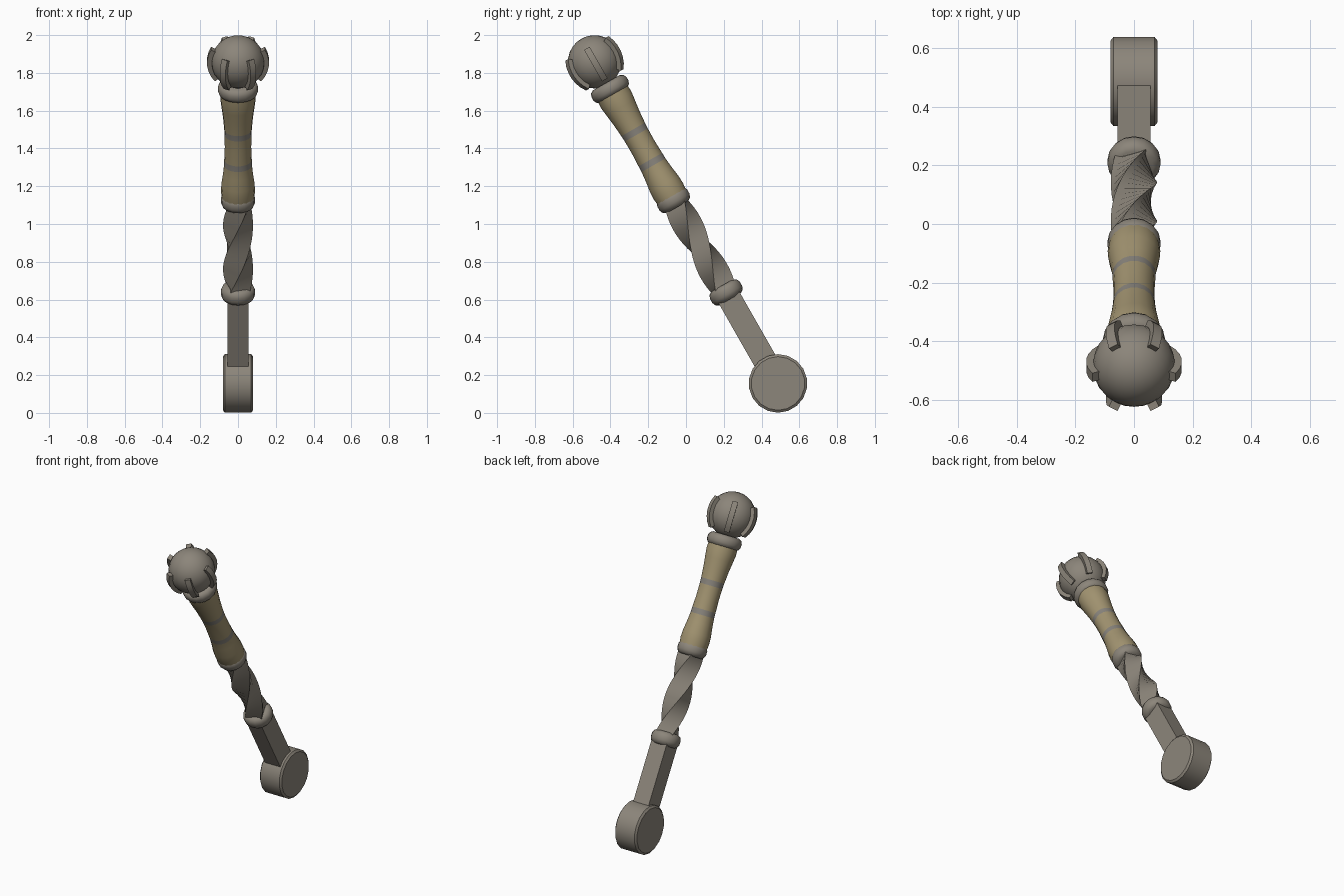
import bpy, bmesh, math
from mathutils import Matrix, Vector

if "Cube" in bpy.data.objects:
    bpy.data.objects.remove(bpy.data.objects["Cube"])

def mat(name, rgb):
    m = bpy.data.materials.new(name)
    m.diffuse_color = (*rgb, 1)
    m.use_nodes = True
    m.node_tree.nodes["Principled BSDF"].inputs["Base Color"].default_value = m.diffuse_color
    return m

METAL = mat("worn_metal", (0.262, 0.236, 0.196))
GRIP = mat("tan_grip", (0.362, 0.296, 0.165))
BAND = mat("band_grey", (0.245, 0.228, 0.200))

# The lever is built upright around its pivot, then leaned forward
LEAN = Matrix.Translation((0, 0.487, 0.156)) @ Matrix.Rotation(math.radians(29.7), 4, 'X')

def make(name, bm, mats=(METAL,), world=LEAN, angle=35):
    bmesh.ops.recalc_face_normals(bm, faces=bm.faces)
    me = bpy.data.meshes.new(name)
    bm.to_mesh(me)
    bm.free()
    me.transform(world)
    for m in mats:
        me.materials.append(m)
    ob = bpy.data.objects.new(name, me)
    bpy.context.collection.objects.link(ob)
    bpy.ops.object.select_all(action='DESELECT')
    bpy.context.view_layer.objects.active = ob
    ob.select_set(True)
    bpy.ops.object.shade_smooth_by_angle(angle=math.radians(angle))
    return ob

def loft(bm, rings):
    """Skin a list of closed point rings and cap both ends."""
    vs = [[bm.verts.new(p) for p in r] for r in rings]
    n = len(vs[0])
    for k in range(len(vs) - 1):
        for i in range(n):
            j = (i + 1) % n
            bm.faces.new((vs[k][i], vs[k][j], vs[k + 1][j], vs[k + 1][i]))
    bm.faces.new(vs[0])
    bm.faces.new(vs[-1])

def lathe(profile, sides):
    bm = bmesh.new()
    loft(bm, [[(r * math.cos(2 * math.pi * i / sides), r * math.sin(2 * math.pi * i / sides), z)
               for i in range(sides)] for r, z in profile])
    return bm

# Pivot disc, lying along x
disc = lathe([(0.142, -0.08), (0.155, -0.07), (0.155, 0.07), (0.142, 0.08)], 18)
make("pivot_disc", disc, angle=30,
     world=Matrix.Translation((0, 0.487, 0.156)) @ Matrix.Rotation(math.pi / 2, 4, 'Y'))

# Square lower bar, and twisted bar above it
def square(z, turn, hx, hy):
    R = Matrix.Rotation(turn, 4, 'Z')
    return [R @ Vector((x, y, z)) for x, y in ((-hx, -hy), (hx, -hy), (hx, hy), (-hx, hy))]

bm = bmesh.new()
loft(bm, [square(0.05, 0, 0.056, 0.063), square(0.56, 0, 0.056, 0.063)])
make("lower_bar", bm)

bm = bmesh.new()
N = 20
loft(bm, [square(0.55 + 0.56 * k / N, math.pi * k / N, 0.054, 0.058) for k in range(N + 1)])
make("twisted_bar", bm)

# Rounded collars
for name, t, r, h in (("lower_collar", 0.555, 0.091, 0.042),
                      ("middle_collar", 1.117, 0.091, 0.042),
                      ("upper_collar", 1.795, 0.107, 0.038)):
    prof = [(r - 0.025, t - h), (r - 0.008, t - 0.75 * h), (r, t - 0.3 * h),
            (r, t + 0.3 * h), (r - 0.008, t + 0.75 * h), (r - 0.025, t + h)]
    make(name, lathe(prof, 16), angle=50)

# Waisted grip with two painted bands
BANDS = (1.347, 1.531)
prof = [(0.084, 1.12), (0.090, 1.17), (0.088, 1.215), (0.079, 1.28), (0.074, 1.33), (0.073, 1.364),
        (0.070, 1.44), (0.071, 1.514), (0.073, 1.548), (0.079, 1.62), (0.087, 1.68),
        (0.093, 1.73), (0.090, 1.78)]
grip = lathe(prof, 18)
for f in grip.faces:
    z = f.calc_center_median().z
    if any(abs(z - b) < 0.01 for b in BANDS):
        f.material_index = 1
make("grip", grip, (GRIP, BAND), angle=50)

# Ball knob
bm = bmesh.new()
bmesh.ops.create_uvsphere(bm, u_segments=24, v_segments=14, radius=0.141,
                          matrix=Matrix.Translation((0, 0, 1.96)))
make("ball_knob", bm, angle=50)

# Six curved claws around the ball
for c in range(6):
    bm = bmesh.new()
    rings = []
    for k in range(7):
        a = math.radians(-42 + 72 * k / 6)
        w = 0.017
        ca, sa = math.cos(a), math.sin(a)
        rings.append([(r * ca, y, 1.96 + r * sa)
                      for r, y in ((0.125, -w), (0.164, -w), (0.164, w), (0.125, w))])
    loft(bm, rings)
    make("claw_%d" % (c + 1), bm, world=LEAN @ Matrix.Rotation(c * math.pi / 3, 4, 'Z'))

Work to be completed: Print each entry above exactly. The pictures should not be printed.

Response to this exercise:
import bpy, bmesh, math
from mathutils import Matrix, Vector

if "Cube" in bpy.data.objects:
    bpy.data.objects.remove(bpy.data.objects["Cube"])

def mat(name, rgb):
    m = bpy.data.materials.new(name)
    m.diffuse_color = (*rgb, 1)
    m.use_nodes = True
    m.node_tree.nodes["Principled BSDF"].inputs["Base Color"].default_value = m.diffuse_color
    return m

METAL = mat("worn_metal", (0.262, 0.236, 0.196))
GRIP = mat("tan_grip", (0.362, 0.296, 0.165))
BAND = mat("band_grey", (0.245, 0.228, 0.200))

# The lever is built upright around its pivot, then leaned forward
LEAN = Matrix.Translation((0, 0.487, 0.156)) @ Matrix.Rotation(math.radians(29.7), 4, 'X')

def make(name, bm, mats=(METAL,), world=LEAN, angle=35):
    bmesh.ops.recalc_face_normals(bm, faces=bm.faces)
    me = bpy.data.meshes.new(name)
    bm.to_mesh(me)
    bm.free()
    me.transform(world)
    for m in mats:
        me.materials.append(m)
    ob = bpy.data.objects.new(name, me)
    bpy.context.collection.objects.link(ob)
    bpy.ops.object.select_all(action='DESELECT')
    bpy.context.view_layer.objects.active = ob
    ob.select_set(True)
    bpy.ops.object.shade_smooth_by_angle(angle=math.radians(angle))
    return ob

def loft(bm, rings):
    """Skin a list of closed point rings and cap both ends."""
    vs = [[bm.verts.new(p) for p in r] for r in rings]
    n = len(vs[0])
    for k in range(len(vs) - 1):
        for i in range(n):
            j = (i + 1) % n
            bm.faces.new((vs[k][i], vs[k][j], vs[k + 1][j], vs[k + 1][i]))
    bm.faces.new(vs[0])
    bm.faces.new(vs[-1])

def lathe(profile, sides):
    bm = bmesh.new()
    loft(bm, [[(r * math.cos(2 * math.pi * i / sides), r * math.sin(2 * math.pi * i / sides), z)
               for i in range(sides)] for r, z in profile])
    return bm

# Pivot disc, lying along x
disc = lathe([(0.142, -0.08), (0.155, -0.07), (0.155, 0.07), (0.142, 0.08)], 18)
make("pivot_disc", disc, angle=30,
     world=Matrix.Translation((0, 0.487, 0.156)) @ Matrix.Rotation(math.pi / 2, 4, 'Y'))

# Square lower bar, and twisted bar above it
def square(z, turn, hx, hy):
    R = Matrix.Rotation(turn, 4, 'Z')
    return [R @ Vector((x, y, z)) for x, y in ((-hx, -hy), (hx, -hy), (hx, hy), (-hx, hy))]

bm = bmesh.new()
loft(bm, [square(0.05, 0, 0.056, 0.063), square(0.56, 0, 0.056, 0.063)])
make("lower_bar", bm)

bm = bmesh.new()
N = 20
loft(bm, [square(0.55 + 0.56 * k / N, math.pi * k / N, 0.054, 0.058) for k in range(N + 1)])
make("twisted_bar", bm)

# Rounded collars
for name, t, r, h in (("lower_collar", 0.555, 0.091, 0.042),
                      ("middle_collar", 1.117, 0.091, 0.042),
                      ("upper_collar", 1.795, 0.107, 0.038)):
    prof = [(r - 0.025, t - h), (r - 0.008, t - 0.75 * h), (r, t - 0.3 * h),
            (r, t + 0.3 * h), (r - 0.008, t + 0.75 * h), (r - 0.025, t + h)]
    make(name, lathe(prof, 16), angle=50)

# Waisted grip with two painted bands
BANDS = (1.347, 1.531)
prof = [(0.084, 1.12), (0.090, 1.17), (0.088, 1.215), (0.079, 1.28), (0.074, 1.33), (0.073, 1.364),
        (0.070, 1.44), (0.071, 1.514), (0.073, 1.548), (0.079, 1.62), (0.087, 1.68),
        (0.093, 1.73), (0.090, 1.78)]
grip = lathe(prof, 18)
for f in grip.faces:
    z = f.calc_center_median().z
    if any(abs(z - b) < 0.01 for b in BANDS):
        f.material_index = 1
make("grip", grip, (GRIP, BAND), angle=50)

# Ball knob
bm = bmesh.new()
bmesh.ops.create_uvsphere(bm, u_segments=24, v_segments=14, radius=0.141,
                          matrix=Matrix.Translation((0, 0, 1.96)))
make("ball_knob", bm, angle=50)

# Six curved claws around the ball
for c in range(6):
    bm = bmesh.new()
    rings = []
    for k in range(7):
        a = math.radians(-42 + 72 * k / 6)
        w = 0.017
        ca, sa = math.cos(a), math.sin(a)
        rings.append([(r * ca, y, 1.96 + r * sa)
                      for r, y in ((0.125, -w), (0.164, -w), (0.164, w), (0.125, w))])
    loft(bm, rings)
    make("claw_%d" % (c + 1), bm, world=LEAN @ Matrix.Rotation(c * math.pi / 3, 4, 'Z'))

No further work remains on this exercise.